This Friday, I am performing my first open mic ... kind of.

Through the Charlotte Writers' Club, I am one of about a dozen people signed up to read 10 minutes of my own material Friday at Mugs Coffee. The directions specifically say this is not for stand-up comedy. 


That's what I know. In a way, stand-up's easier: The laughter lets you know immediately if you're work's good, if you're connecting with the audience, if you're really funny. The energy emanating from you and the audience feels like it could power a city. 

If you're wondering why I'm not doing stand-up, read Ward Anderson's excellent novel about a typical, "successful" stand-up comic, I'll Be Here All Week.
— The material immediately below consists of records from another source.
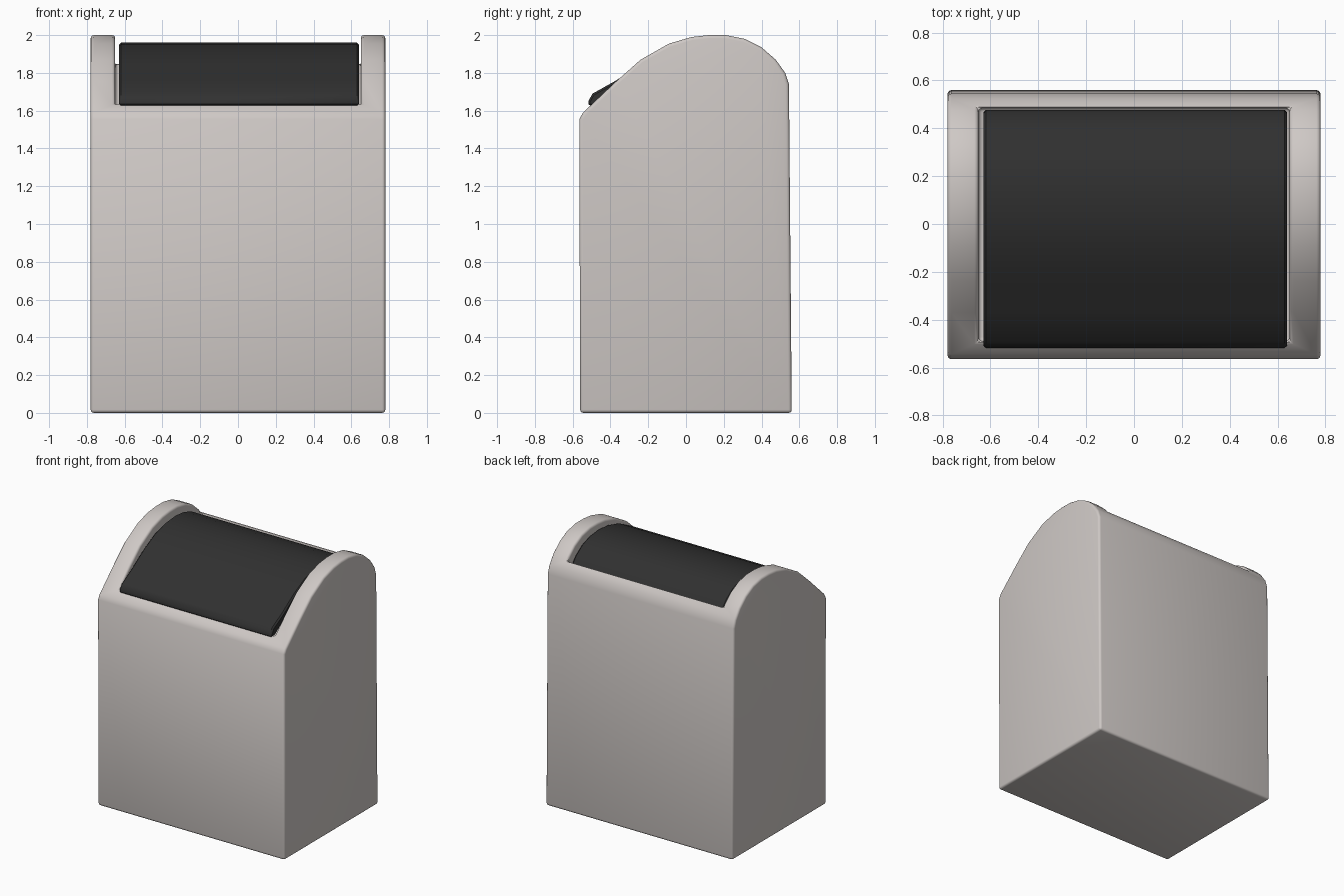
import bpy, bmesh, math

if "Cube" in bpy.data.objects:
    bpy.data.objects.remove(bpy.data.objects["Cube"])


def material(name, rgb):
    m = bpy.data.materials.new(name)
    m.diffuse_color = (*rgb, 1)
    m.use_nodes = True
    m.node_tree.nodes["Principled BSDF"].inputs["Base Color"].default_value = m.diffuse_color
    return m


def extrude_profile(name, yz, x0, x1, mat=None):
    """Solid made by sweeping a y-z outline along x."""
    bm = bmesh.new()
    face = bm.faces.new([bm.verts.new((x0, y, z)) for y, z in yz])
    new = bmesh.ops.extrude_face_region(bm, geom=[face])["geom"]
    moved = [v for v in new if isinstance(v, bmesh.types.BMVert)]
    bmesh.ops.translate(bm, verts=moved, vec=(x1 - x0, 0, 0))
    bmesh.ops.recalc_face_normals(bm, faces=bm.faces)
    me = bpy.data.meshes.new(name)
    bm.to_mesh(me)
    bm.free()
    ob = bpy.data.objects.new(name, me)
    bpy.context.collection.objects.link(ob)
    if mat:
        me.materials.append(mat)
    return ob


def finish(ob, width, segments):
    b = ob.modifiers.new("Bevel", "BEVEL")
    b.width, b.segments = width, segments
    b.limit_method, b.angle_limit = "ANGLE", math.radians(40)
    bpy.ops.object.select_all(action="DESELECT")
    ob.select_set(True)
    bpy.context.view_layer.objects.active = ob
    for m in list(ob.modifiers):
        bpy.ops.object.modifier_apply(modifier=m.name)
    bpy.ops.object.shade_smooth_by_angle(angle=math.radians(40))


shell = material("warm_grey", (0.62, 0.58, 0.56))
black = material("black", (0.03, 0.03, 0.03))

# Bin body with domed side cheeks
body = extrude_profile("bin_body", [
    (-0.56, 0), (-0.565, 1.555), (-0.545, 1.59), (-0.37, 1.755), (-0.24, 1.87),
    (-0.09, 1.955), (0.03, 1.99), (0.12, 2.0), (0.21, 2.0), (0.31, 1.98),
    (0.40, 1.935), (0.475, 1.87), (0.525, 1.80), (0.545, 1.74), (0.56, 0)],
    -0.78, 0.78, shell)

# Opening between the cheeks
cutter = extrude_profile("opening_cutter", [
    (-0.49, 1.4), (-0.49, 2.2), (0.485, 2.2), (0.485, 1.4)], -0.65, 0.65)
cut = body.modifiers.new("Opening", "BOOLEAN")
cut.operation, cut.object, cut.solver = "DIFFERENCE", cutter, "EXACT"
finish(body, 0.025, 3)
bpy.data.objects.remove(cutter)

# Curved lid panel
lid = extrude_profile("lid", [
    (-0.515, 1.625), (-0.52, 1.645), (-0.495, 1.69), (-0.37, 1.76), (-0.23, 1.85),
    (-0.10, 1.915), (0.03, 1.95), (0.14, 1.96), (0.24, 1.95), (0.33, 1.92),
    (0.41, 1.865), (0.465, 1.80), (0.48, 1.75), (0.43, 1.74), (0.38, 1.81),
    (0.29, 1.875), (0.14, 1.905), (-0.08, 1.865), (-0.35, 1.71), (-0.47, 1.625)],
    -0.63, 0.64, black)
finish(lid, 0.018, 1)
The "parens" around "successful" look "obnoxious" because that's what they are, like a judgmental, smug set of jerks. Most people think of Robin Williams, Chris Rock, Steve Martin,  Jerry Seinfeld, and others when they think of successful stand-up comics. The thing is, they are the Michael Jordans of comics. Most successful comics--and there are thousands of them--make a living traveling to clubs 50 weeks a year, living out of their cars, living basically paycheck to paycheck, away from any family they are lucky enough to have. 

As a woman and as the person I am, the thought of making a living that way wasn't appealing. I would always be worried about  getting assaulted and I wanted a happy marriage, kids, etc. Plus, I hate the hours of a comic: I'd rather wake up early to work than stay up late. 

Someday, I will write and read out loud funny stories and books that make people snarf their drinks. Right now, I have to write and use my humor to write about Alzheimer's  Just do, can't ignore it. For myself and for my mom, who died a year ago this month. 

Breathe (2 a.m.) - Anna Nalick

2 AM and I'm still awake, writing a song
If I get it all down on paper, it's no longer inside of me,
Threatening the life it belongs to

Jennifer Zajac